2. Be conservative in your withdrawal rate
For many retirees, their biggest fear is that their money will run out while they're still relying on it. Setting a safe withdrawal rate can eliminate this concern and ensure you have plenty of funds even late in retirement.
Your withdrawal rate is the amount you take out of your investment accounts. Traditionally, experts advised taking out 4% during your first year of retirement and then determining how much to increase withdrawals each year based on inflation. But there's now a risk of running out of money if you follow the 4% rule because projected future returns are lower than when this rule was created. In addition, many people are living longer.
If you don't want to have to worry about your investment account balance dwindling to nothing, be more conservative in your withdrawal rate. You could opt to take out just 3% per year, for example, or follow the IRS Required Minimum Distribution tables to decide how much to withdraw. Alternatively, if you have a big enough nest egg, you could take out only the interest you earn each year, leaving your principal balance alone.
3. Make sure you have comprehensive insurance
Finally, it's important to be prepared for healthcare expenditures you're likely to incur as a senior. That means researching your insurance coverage options carefully.
If you retire before you become eligible for Medicare, you'll need to maintain coverage with your most recent employer under COBRA -- if that's an option -- or get a policy through your spouse's work or on the individual marketplace. You don't want to go without coverage, even for a short time, as doing so could be catastrophic.
Even after you become eligible for Medicare, you still need to research and understand your options. Traditional Medicare has many exclusions, such as hearing aids, and you're responsible for premiums, deductibles, and coinsurance costs.
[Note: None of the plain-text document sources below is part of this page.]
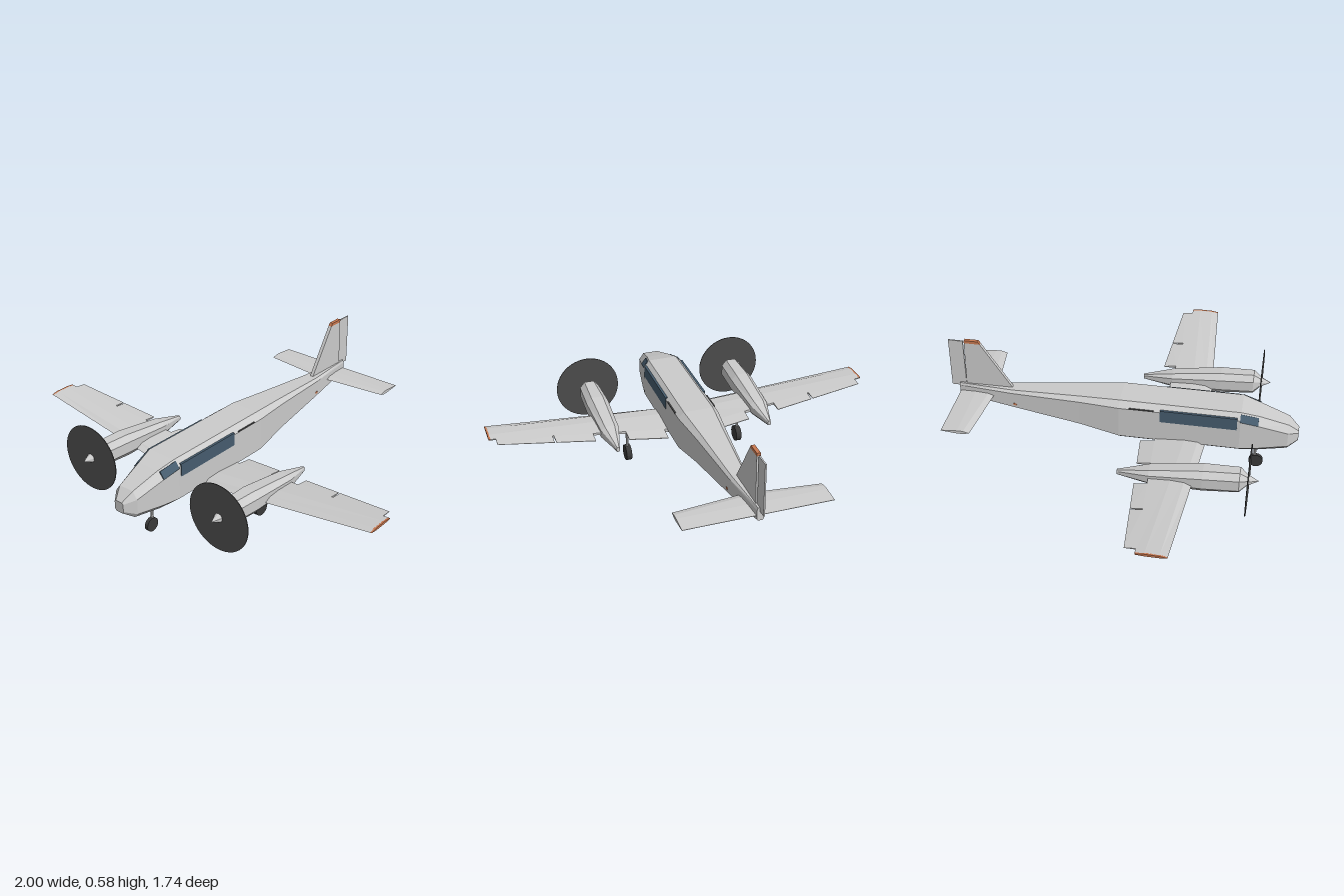
import * as THREE from 'three';

const mat = (color) => new THREE.MeshStandardMaterial({ color, flatShading: true, side: THREE.DoubleSide });
const lerp = THREE.MathUtils.lerp;

// Skin a row of equal-length rings, with flat end caps. flip = mirror image in x.
function loft(rings, flip = false) {
  const pos = [];
  const tri = (a, b, c) => {
    for (const p of flip ? [a, c, b] : [a, b, c]) pos.push(flip ? -p[0] : p[0], p[1], p[2]);
  };
  const n = rings[0].length;
  for (let i = 0; i < rings.length - 1; i++) {
    for (let j = 0; j < n; j++) {
      const k = (j + 1) % n, a = rings[i][j], b = rings[i][k], c = rings[i + 1][k], d = rings[i + 1][j];
      tri(a, d, c);
      tri(a, c, b);
    }
  }
  const first = rings[0], last = rings[rings.length - 1];
  for (let j = 1; j < n - 1; j++) {
    tri(first[0], first[j], first[j + 1]);
    tri(last[0], last[j + 1], last[j]);
  }
  const g = new THREE.BufferGeometry();
  g.setAttribute('position', new THREE.Float32BufferAttribute(pos, 3));
  g.computeVertexNormals();
  return g;
}

// Eight-sided body section: bottom, low edge, high edge, top, half widths
function bodyRing(cx, [z, yb, yl, yh, yt, wb, w, wt]) {
  return [[wb, yb], [w, yl], [w, yh], [wt, yt], [-wt, yt], [-w, yh], [-w, yl], [-wb, yb]]
    .map(([x, y]) => [cx + x, y, z]);
}

// Wing lines as functions of span
const wingT = (x) => (x - 0.1) / 0.9;
const leadZ = (x) => lerp(0.425, 0.37, wingT(x));
const hingeZ = (x) => lerp(0.18, 0.23, wingT(x));
const trailZ = (x) => lerp(0.108, 0.181, wingT(x));
const wingY = (x) => lerp(0.172, 0.262, wingT(x));
const wingThick = (x) => lerp(0.018, 0.006, wingT(x));

function wingRing(x) {
  const y = wingY(x), t = wingThick(x), l = leadZ(x), h = hingeZ(x);
  return [[l, y - t * 0.3], [l - 0.035, y + t * 0.8], [l - 0.1, y + t], [h, y + t * 0.4],
    [h, y - t * 0.5], [l - 0.1, y - t], [l - 0.03, y - t]].map(([z, v]) => [x, v, z]);
}
function flapRing(x) {
  const y = wingY(x), t = wingThick(x), h = hingeZ(x), e = trailZ(x);
  return [[h, y + t * 0.4], [e, y - t * 0.2], [e, y - t * 0.4], [h, y - t * 0.5]].map(([z, v]) => [x, v, z]);
}
function tailRing(x) {
  const l = lerp(-0.642, -0.68, x / 0.355), y = 0.286;
  return [[l, y], [l - 0.03, y + 0.008], [-0.74, y + 0.008], [-0.82, y + 0.001],
    [-0.82, y - 0.001], [-0.74, y - 0.008], [l - 0.03, y - 0.008]].map(([z, v]) => [x, v, z]);
}

export function createModel() {
  const model = new THREE.Group();
  const grey = mat(0xcccccc), dark = mat(0x4c4c4c), tyre = mat(0x3a3a3a), glass = mat(0x465c6e), orange = mat(0xc87850);

  const add = (name, geo, material = grey, p = [0, 0, 0], parent = model) => {
    const m = new THREE.Mesh(geo, material);
    m.name = name;
    m.position.set(...p);
    parent.add(m);
    return m;
  };
  const box = (name, size, p, material) => add(name, new THREE.BoxGeometry(...size), material, p);

  // Fuselage, nose to tail
  const stations = [
    [0.87, 0.2, 0.21, 0.247, 0.255, 0.018, 0.026, 0.018],
    [0.82, 0.167, 0.19, 0.265, 0.3, 0.045, 0.065, 0.04],
    [0.68, 0.15, 0.178, 0.308, 0.346, 0.062, 0.09, 0.058],
    [0.59, 0.147, 0.175, 0.34, 0.37, 0.07, 0.104, 0.075],
    [0, 0.147, 0.175, 0.34, 0.37, 0.07, 0.104, 0.075],
    [-0.2, 0.184, 0.204, 0.334, 0.356, 0.056, 0.08, 0.058],
    [-0.55, 0.229, 0.238, 0.318, 0.331, 0.031, 0.045, 0.033],
    [-0.825, 0.262, 0.268, 0.316, 0.329, 0.01, 0.016, 0.012],
  ];
  add('fuselage', loft(stations.map((s) => bodyRing(0, s))));

  // Fin and its cap, extruded across x
  const plate = (name, pts, thick, material) => {
    const shape = new THREE.Shape(pts.map(([z, y]) => new THREE.Vector2(-z, y)));
    const g = new THREE.ExtrudeGeometry(shape, { depth: thick, bevelEnabled: false });
    g.translate(0, 0, -thick / 2).rotateY(Math.PI / 2);
    add(name, g, material);
  };
  plate('fin', [[-0.55, 0.325], [-0.705, 0.565], [-0.785, 0.565], [-0.79, 0.325]], 0.018, grey);
  plate('finCap', [[-0.705, 0.565], [-0.715, 0.58], [-0.785, 0.58], [-0.785, 0.565]], 0.018, orange);
  plate('rudder', [[-0.793, 0.31], [-0.793, 0.572], [-0.867, 0.572], [-0.867, 0.31]], 0.007, grey);

  // Nose gear
  const wheel = (name, r, w, p) =>
    add(name, new THREE.CylinderGeometry(r, r, w, 20).rotateZ(Math.PI / 2), tyre, p);
  const strut = (name, y0, y1, x, z) =>
    add(name, new THREE.CylinderGeometry(0.007, 0.007, y1 - y0, 8), grey, [x, (y0 + y1) / 2, z]);
  wheel('noseWheel', 0.035, 0.018, [0, 0.035, 0.675]);
  strut('noseStrut', 0.035, 0.165, 0, 0.668);

  for (const s of [1, -1]) {
    const side = s > 0 ? 'left' : 'right', flip = s < 0;

    // Wing, flap, aileron and tip
    add(side + 'Wing', loft([0.04, 0.4, 0.992].map(wingRing), flip));
    [['Flap', 0.12, 0.32], ['OuterFlap', 0.487, 0.682], ['Aileron', 0.69, 0.965]].forEach(([n, a, b]) =>
      add(side + n, loft([flapRing(a), flapRing(b)], flip)));
    add(side + 'WingTip', loft([wingRing(0.99), wingRing(1)], flip), orange);

    // Tailplane
    add(side + 'Tailplane', loft([tailRing(0), tailRing(0.355)], flip));

    // Engine nacelle
    const nacelle = [
      [0.655, 0.208, 0.222, 0.242, 0.256, 0.012, 0.024, 0.012],
      [0.62, 0.178, 0.2, 0.255, 0.284, 0.03, 0.05, 0.025],
      [0.45, 0.167, 0.195, 0.25, 0.278, 0.035, 0.057, 0.03],
      [0.2, 0.168, 0.187, 0.226, 0.243, 0.03, 0.047, 0.025],
      [0.045, 0.182, 0.188, 0.2, 0.206, 0.005, 0.008, 0.005],
    ];
    add(side + 'Nacelle', loft(nacelle.map((r) => bodyRing(s * 0.4, r))));

    // Propeller disc and spinner
    add(side + 'PropellerDisc', new THREE.CylinderGeometry(0.167, 0.167, 0.004, 48).rotateX(Math.PI / 2), dark, [s * 0.4, 0.232, 0.66]);
    add(side + 'Spinner', new THREE.ConeGeometry(0.025, 0.05, 10).rotateX(Math.PI / 2), grey, [s * 0.4, 0.232, 0.683]);

    // Main gear
    wheel(side + 'MainWheel', 0.041, 0.028, [s * 0.3, 0.042, 0.25]);
    strut(side + 'MainStrut', 0.042, 0.2, s * 0.3, 0.25);

    // Cabin window, windscreen pane, roof rail and tail light
    box(side + 'CabinWindow', [0.012, 0.065, 0.373], [s * 0.1, 0.318, 0.388], glass);
    const pane = [[0.109, 0.335, 0.588], [0.085, 0.366, 0.588], [0.07, 0.345, 0.675], [0.094, 0.312, 0.675]];
    add(side + 'Windscreen', loft([pane, pane.map(([x, y, z]) => [x - 0.012, y - 0.008, z])], flip), glass);
    box(side + 'RoofRail', [0.006, 0.006, 0.12], [s * 0.103, 0.343, 0.11], dark);
    box(side + 'TailLight', [0.006, 0.01, 0.016], [s * 0.046, 0.256, -0.535], orange);
  }
  return model;
}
You may want to add a supplementary Medigap policy to offer more coverage or choose a Medicare Advantage Plan.
By taking the time to get the right health coverage and by making sure you've saved plenty of money and aren't withdrawing too much, too quickly, you can have the financial security you deserve in your later years.